Vice-Admiral Harry DeWolf remembered over Bedford Days
Historian talks about Bedford boy who became 'Canada's naval hero'
Thousands of people will celebrate Bedford Days over the weekend, and many will do so in DeWolf Park, the waterfront hub for the Halifax community.
Few may know the man who gave the park its name: Bedford resident and naval hero Vice-Admiral Harry DeWolf.
Born in 1903, he signed up for the Royal Canadian Navy in 1918. When World War Two broke out in 1939, he took command of the destroyer HMCS St. Laurent and escorted convoys from Bedford Basin to the European war.
He was twice the subject of a Mention in Dispatches, a national honour given for distinguished service.
Friday marks the 112th anniversary of his birth and CBC's Mainstreet spoke with senior naval historian Michael Whitby.
Whitby interviewed DeWolf while doing his master's degree. He's co-author of The Official History of the Royal Canadian Navy in the Second World War, and wrote the chapter on DeWolf.
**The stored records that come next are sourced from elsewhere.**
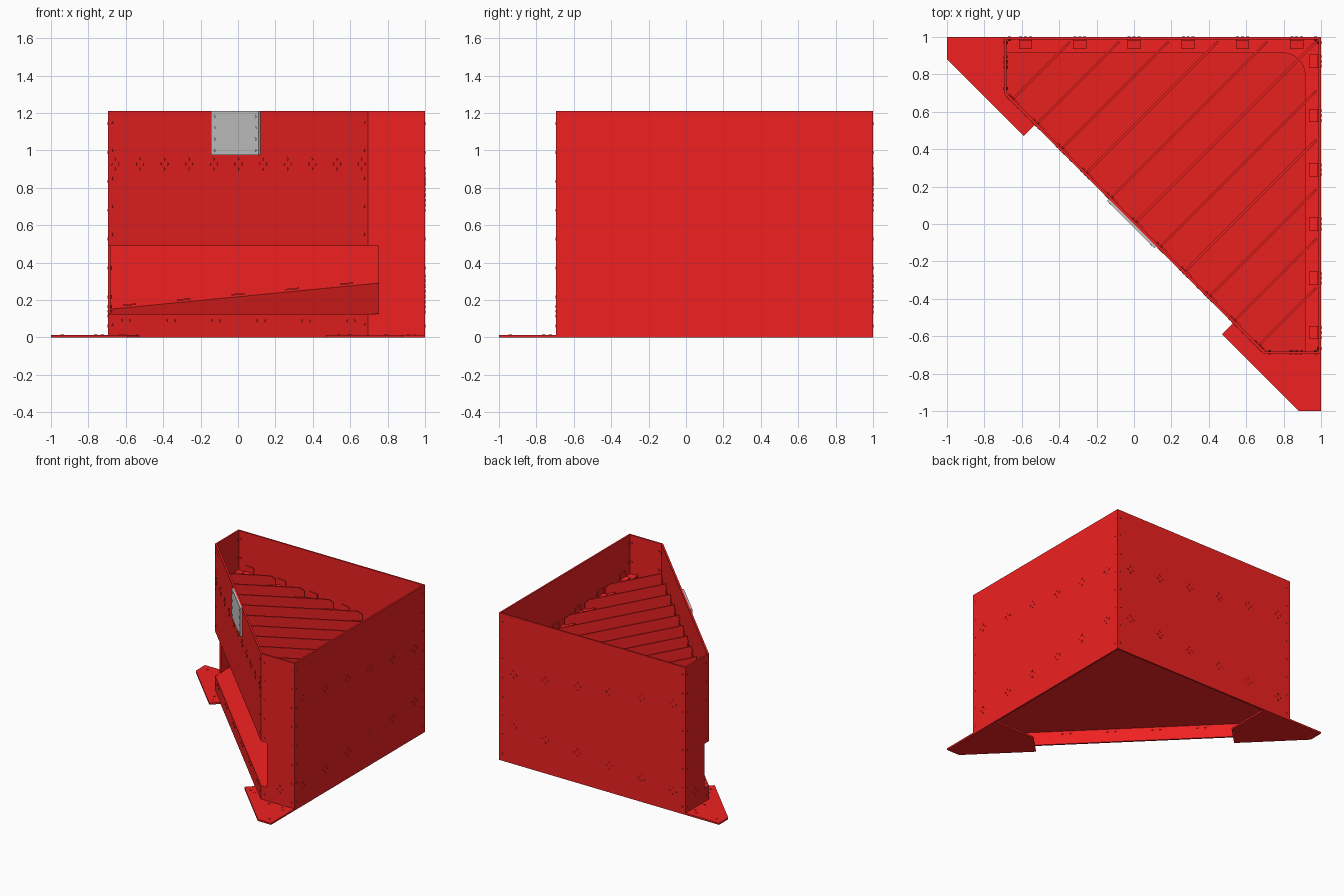
import bpy, bmesh
from math import sin, cos, pi
from mathutils import Vector, Matrix

if "Cube" in bpy.data.objects:
    bpy.data.objects.remove(bpy.data.objects["Cube"])

red = bpy.data.materials.new("red_paint")
red.diffuse_color = (0.87, 0.015, 0.015, 1)
red.use_nodes = True
red.node_tree.nodes["Principled BSDF"].inputs["Base Color"].default_value = red.diffuse_color

Z = Vector((0, 0, 1))
H, C, T = 1.21, 0.695, 0.014      # wall height, cut corner coordinate, sheet thickness
R2 = 0.5 ** 0.5


def finish(name, bm, mat=red):
    bmesh.ops.recalc_face_normals(bm, faces=bm.faces)
    me = bpy.data.meshes.new(name)
    bm.to_mesh(me)
    bm.free()
    ob = bpy.data.objects.new(name, me)
    bpy.context.collection.objects.link(ob)
    if mat:
        me.materials.append(mat)
    return ob


def extrude(bm, pts, shift):
    """Closed solid from a planar loop of points moved along shift."""
    a = [bm.verts.new(p) for p in pts]
    b = [bm.verts.new(Vector(p) + shift) for p in pts]
    bm.faces.new(a)
    bm.faces.new(b[::-1])
    for i in range(len(a)):
        j = (i + 1) % len(a)
        bm.faces.new((a[i], a[j], b[j], b[i]))


class Wall:
    """A vertical sheet plane: u runs along it, n points outward."""
    def __init__(self, start, end):
        self.o = Vector((*start, 0))
        d = Vector((*end, 0)) - self.o
        self.len = d.length
        self.u = d.normalized()
        self.n = self.u.cross(Z)
        if self.n.dot(self.o + d / 2 - Vector((0.5, 0.5, 0))) < 0:
            self.n = -self.n

    def at(self, u, z, out=0):
        return self.o + self.u * u + Z * z + self.n * out

    def sheet(self, name, pts, out=0, depth=T, mat=red):
        bm = bmesh.new()
        extrude(bm, [self.at(u, z, out) for u, z in pts], -self.n * depth)
        return finish(name, bm, mat)

    def bolts(self, name, spots, out=0.003, mat=red):
        bm = bmesh.new()
        for u, z in spots:
            rot = self.n.to_track_quat('Z', 'Y').to_matrix().to_4x4()
            m = Matrix.Translation(self.at(u, z, out - 0.012)) @ rot
            bmesh.ops.create_cone(bm, cap_ends=True, segments=8, radius1=0.008,
                                  radius2=0.008, depth=0.024, matrix=m)
        return finish(name, bm, mat)

    def brackets(self, name, us, height):
        """Small angle brackets holding a sloped sheet to the inside of the wall."""
        bm = bmesh.new()
        for c in us:
            e = []
            for u in (c - 0.035, c + 0.035):
                p = self.at(u, 0)
                e.append((u, height(p.x + p.y) + 0.008))
            extrude(bm, [self.at(u, z + d, -T) for (u, z), d in
                         zip(e + e[::-1], (0, 0, 0.055, 0.055))], -self.n * 0.008)
            q = [self.at(u, z, -T) for u, z in e]
            extrude(bm, q + [p - self.n * 0.05 for p in q[::-1]], Z * 0.008)
        return finish(name, bm)


def rect(u0, u1, z0, z1):
    return [(u0, z0), (u1, z0), (u1, z1), (u0, z1)]


def floor_z(s):
    return 0.122 + 0.097 * s


def grate_z(s):
    return 0.92 - 0.1 * s


def plan_sheet(name, pts, height, depth=T):
    bm = bmesh.new()
    extrude(bm, [(x, y, height(x + y)) for x, y in pts], Vector((0, 0, -depth)))
    return finish(name, bm)


def cross(u, z, r=0.026):
    return [(u - r, z), (u + r, z), (u, z - r), (u, z + r)]


# Tall walls meeting at the rear corner
tabs = [0.115 + 0.29 * i for i in range(6)]
for name, w in (("right_wall", Wall((1, -C), (1, 1))), ("back_wall", Wall((-C, 1), (1, 1)))):
    w.sheet(name, rect(0, w.len, 0, H))
    spots = []
    for t in tabs:
        for f in (floor_z, grate_z):
            spots += cross(t, f(t - C + 1))
    spots += [(0.03, 0.06 + 0.155 * i) for i in range(8)]
    spots += [(w.len - 0.03, 0.06 + 0.155 * i) for i in range(8)]
    w.bolts(name + "_bolts", spots)
    w.brackets(name + "_floor_brackets", tabs, floor_z)
    w.brackets(name + "_grate_brackets", tabs, grate_z)

# Short end walls, notched where the front opening wraps around the corner
profile = [(0, 0), (0.305, 0), (0.305, H), (0, H), (0, 0.49), (0.055, 0.49), (0.055, 0.125), (0, 0.125)]
for name, w in (("right_end_wall", Wall((C, -C), (1, -C))), ("left_end_wall", Wall((-C, C), (-C, 1)))):
    w.sheet(name, profile)
    spots = [(u, 0.06 + 0.155 * i) for u in (0.03, 0.275) for i in range(8)
             if u > 0.1 or not 0.1 < 0.06 + 0.155 * i < 0.52]
    w.bolts(name + "_bolts", spots + cross(0.17, 0.14))

# Diagonal front: panel above the opening and sill below it
front = Wall((-C, C), (C, -C))
L = front.len
front.sheet("front_panel", rect(0, L, 0.49, H))
front.sheet("front_sill", rect(0, L, 0, 0.125))
lanes = [L / 2 + i * 0.1863 for i in range(-5, 6)]
spots = [p for u in lanes for p in cross(u, 0.927)]
spots += [(u, z) for u in (0.03, L - 0.03) for z in (0.55, 0.7, 0.85, 1.0, 1.15, 0.07)]
sill_tabs = [L / 2 + (i - 2.5) * 0.34 for i in range(6)]
spots += [(u + d, 0.09) for u in sill_tabs for d in (-0.03, 0.03)]
front.bolts("front_bolts", spots)

# Grey sign plate on the front panel
mid = L / 2 - 0.01
front.sheet("front_plate", rect(mid - 0.18, mid + 0.18, 0.975, H), out=0.014, mat=None)
front.bolts("front_plate_bolts", [(mid + s * 0.155, 1.0 + 0.06 * i) for s in (-1, 1) for i in range(4)],
            out=0.017, mat=None)

# Sloped floor falling towards the front opening
e, k = 0.986, C - 0.005
plan_sheet("sloped_floor", [(-k, k), (k, -k), (e, -k), (e, e), (-k, e)], floor_z)

# Ledge along the two tall walls with a rounded inner corner
arc = [(0.795 + 0.12 * cos(a * pi / 16), 0.795 + 0.12 * sin(a * pi / 16)) for a in range(9)]
plan_sheet("grate_ledge", [(-k, e), (e, e), (e, -k), (0.915, -k)][::1] + arc + [(-k, 0.915)], grate_z)

# Grate of upright slats running from the front panel down to the rear walls
along, side = Vector((0.5, 0.5, 0)), Vector((R2, -R2, 0))
bm = bmesh.new()
for i in range(-5, 6):
    off = side * (i * 0.1863 - 0.006)
    s1 = 1.95 - abs(i) * 0.2635
    pro = [(0.03, -0.025), (s1 - 0.1, -0.025), (s1 - 0.1, 0), (s1, 0),
           (s1, 0.05), (s1 - 0.05, 0.075), (0.03, 0.075)]
    extrude(bm, [off + along * s + Z * (grate_z(s) + d) for s, d in pro], side * 0.012)
finish("grate_slats", bm)

# Angle clips holding each slat to the front panel
bm = bmesh.new()
for u in lanes:
    q = front.at(u + 0.006, 0.895, -T)
    extrude(bm, [q, q + front.u * 0.04, q + front.u * 0.04 + Z * 0.06, q + Z * 0.06], -front.n * 0.008)
finish("slat_clips", bm)

# Foot plates at both ends, mirrored across the diagonal
foot = [(-1, 1), (-1, 0.88), (-0.59, 0.47), (-0.445, 0.615), (-0.445, 1)]
holes = [(-0.94, 0.945), (-0.76, 0.945), (-0.725, 0.91), (-0.725, 0.79), (-0.63, 0.595), (-0.605, 0.54)]
for name, flip in (("left_foot", False), ("right_foot", True)):
    turn = (lambda p: (p[1], p[0])) if flip else (lambda p: p)
    plan_sheet(name, [turn(p) for p in foot], lambda s: T)
    bm = bmesh.new()
    for p in holes:
        bmesh.ops.create_cone(bm, cap_ends=True, segments=8, radius1=0.009, radius2=0.009, depth=0.014,
                              matrix=Matrix.Translation((*turn(p), 0.01)))
    finish(name + "_bolts", bm)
A quiet, humble man
"He would shrug his shoulders, and smile and say, 'If they want to, I guess," said Whitby, who works at the directorate of history and heritage for the Department of National Defence.
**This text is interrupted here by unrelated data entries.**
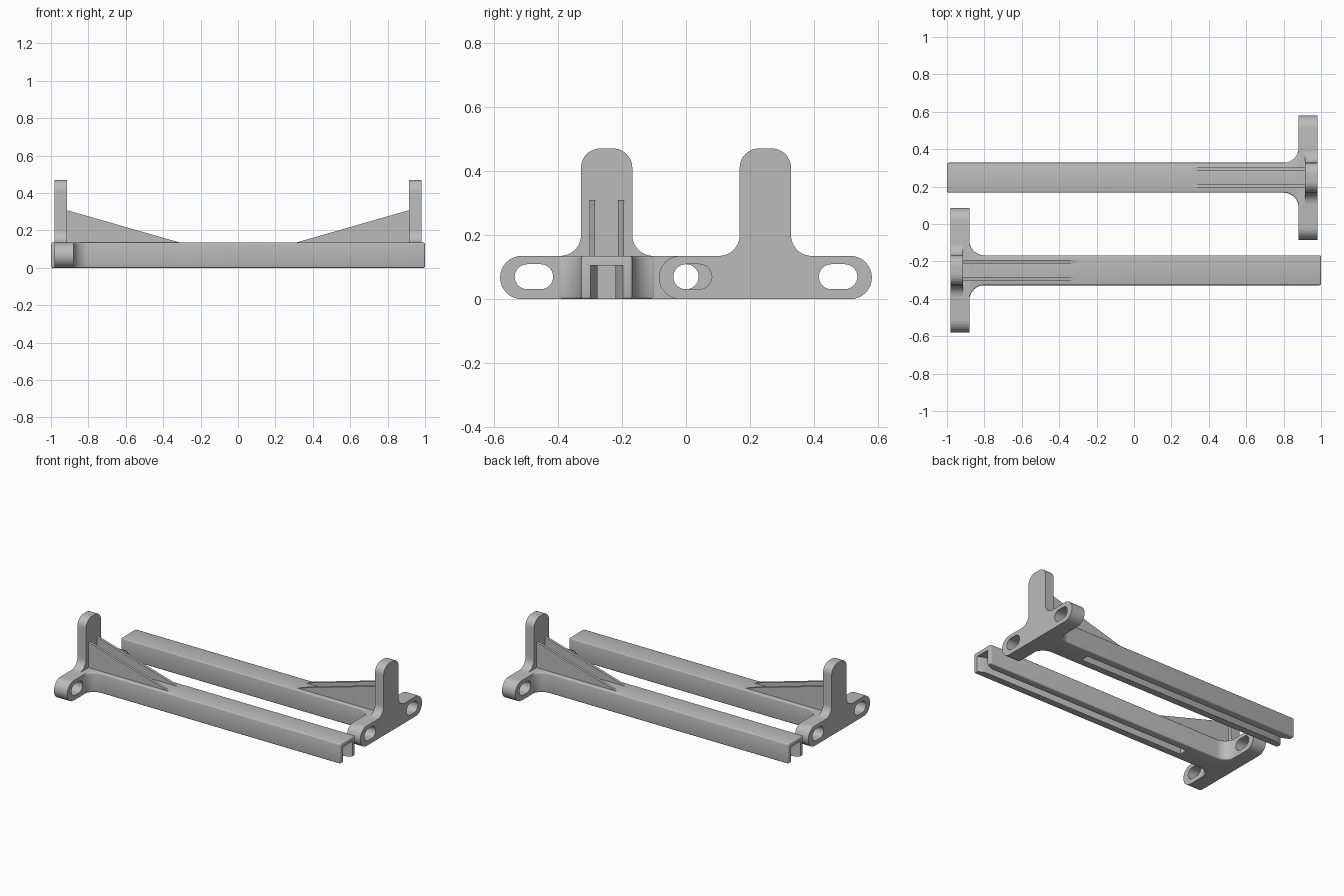
import bpy, bmesh, math
from mathutils import Vector, Matrix

if "Cube" in bpy.data.objects:
    bpy.data.objects.remove(bpy.data.objects["Cube"])

grey = bpy.data.materials.new("plain grey")
grey.diffuse_color = (0.5, 0.5, 0.5, 1)
grey.use_nodes = True
grey.node_tree.nodes["Principled BSDF"].inputs["Base Color"].default_value = grey.diffuse_color
H = 0.135            # height of beam and foot
CY = 0.2475          # sideways offset of each bracket


def arc(cx, cy, r, a0, a1, n=12):
    return [(cx + r * math.cos(math.radians(a0 + (a1 - a0) * i / n)),
             cy + r * math.sin(math.radians(a0 + (a1 - a0) * i / n))) for i in range(n + 1)]


def stadium(cx, cz, half, r):
    return arc(cx + half - r, cz, r, -90, 90, 16) + arc(cx - half + r, cz, r, 90, 270, 16)


def prism(name, pts, axis, lo, hi):
    """Extrude a 2D outline along an axis; remaining axes keep their order."""
    def place(p, d):
        return {'x': (d, p[0], p[1]), 'y': (p[0], d, p[1]), 'z': (p[0], p[1], d)}[axis]
    bm = bmesh.new()
    low = [bm.verts.new(place(p, lo)) for p in pts]
    high = [bm.verts.new(place(p, hi)) for p in pts]
    bm.faces.new(low)
    bm.faces.new(high)
    for i in range(len(pts)):
        j = (i + 1) % len(pts)
        bm.faces.new((low[i], low[j], high[j], high[i]))
    bmesh.ops.remove_doubles(bm, verts=bm.verts, dist=1e-5)
    bmesh.ops.recalc_face_normals(bm, faces=bm.faces)
    me = bpy.data.meshes.new(name)
    bm.to_mesh(me)
    bm.free()
    ob = bpy.data.objects.new(name, me)
    bpy.context.collection.objects.link(ob)
    me.materials.append(grey)
    return ob


def cut(ob, *cutters):
    for c in cutters:
        c.hide_render = True
        c.hide_set(True)
        m = ob.modifiers.new("cut", 'BOOLEAN')
        m.operation, m.solver, m.object = 'DIFFERENCE', 'EXACT', c


def mirrored(half):
    return half + [(-a, b) for a, b in reversed(half)]


# end plate: foot with rounded ends blending into the upright
half = (arc(0.265, H / 2, H / 2, -90, 90, 16) + arc(0.145, H + 0.065, 0.065, 270, 180)
        + arc(0.02, 0.41, 0.06, 0, 90))
end_plate = prism("end_plate", mirrored(half), 'x', -0.98, -0.915)
foot = prism("foot_pad", stadium(0, H / 2, 0.3325, H / 2), 'x', -0.915, -0.88)

# bolt slots through the foot
slots = [prism("slot_cutter", stadium(s * 0.227, 0.07, 0.06, 0.039), 'x', -1.1, -0.8) for s in (-1, 1)]
cut(end_plate, *slots)
cut(foot, *slots)

# beam with filleted root
side = [(-0.9, 0.155)] + arc(-0.80, 0.16, 0.08, 180, 270)
side = [(-0.9, 0.16)] + [(x, y) for x, y in arc(-0.80, 0.16, 0.08, 180, 270)][1:] + [(1.0, 0.08)]
beam = prism("beam", side + [(x, -y) for x, y in reversed(side)], 'z', 0, H)
bevel = beam.modifiers.new("soft_edges", 'BEVEL')
bevel.width, bevel.segments, bevel.limit_method = 0.008, 3, 'ANGLE'
bevel.angle_limit = math.radians(40)

# groove under the beam, widening at the open end
groove = prism("groove_cutter", [(-0.6, -0.028), (0.95, -0.028), (1.02, -0.06),
                                 (1.02, 0.06), (0.95, 0.028), (-0.6, 0.028)], 'z', -0.1, 0.105)
cut(beam, groove)

# pair of thin gusset ribs
parts = [end_plate, foot, beam]
for s in (-1, 1):
    parts.append(prism("gusset_rib", [(-0.92, 0.125), (-0.92, 0.31), (-0.31, H), (-0.31, 0.125)],
                       'y', s * 0.045 - 0.009, s * 0.045 + 0.009))

# bake cuts, shade, then place the front bracket and its turned twin
bpy.context.view_layer.update()
dg = bpy.context.evaluated_depsgraph_get()
baked = [bpy.data.meshes.new_from_object(p.evaluated_get(dg)) for p in parts]
for p, me in zip(parts, baked):
    p.modifiers.clear()
    p.data = me
    bpy.ops.object.select_all(action='DESELECT')
    p.select_set(True)
    bpy.context.view_layer.objects.active = p
    bpy.ops.object.shade_smooth_by_angle(angle=math.radians(35))
for c in slots + [groove]:
    bpy.data.objects.remove(c)
for p in parts:
    p.location = (0, -CY, 0)
    twin = p.copy()
    twin.name = "back_" + p.name
    twin.location = (0, CY, 0)
    twin.rotation_euler = (0, 0, math.pi)
    bpy.context.collection.objects.link(twin)
    p.name = "front_" + p.name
"He's quintessentially Canadian: quiet, reserved, wonderful quiet sense of humour. As a naval officer, he had incredibly shrewd judgement. He was a very smart man with great common sense. And very pragmatic in how he did things. Very modest man. Just a delight to talk to."
DeWolfe died in 2000. His park holds a plaque recounting some of his career.
"He's Canada's naval hero," Whitby said. "We don't normally, in Canada, name warships after people. It's extremely rare.
"If you're going to start that practice I think you can't start any better than Admiral DeWolf."
Oh — and he once wrestled with a torpedo. Listen to Whitby tell that story here.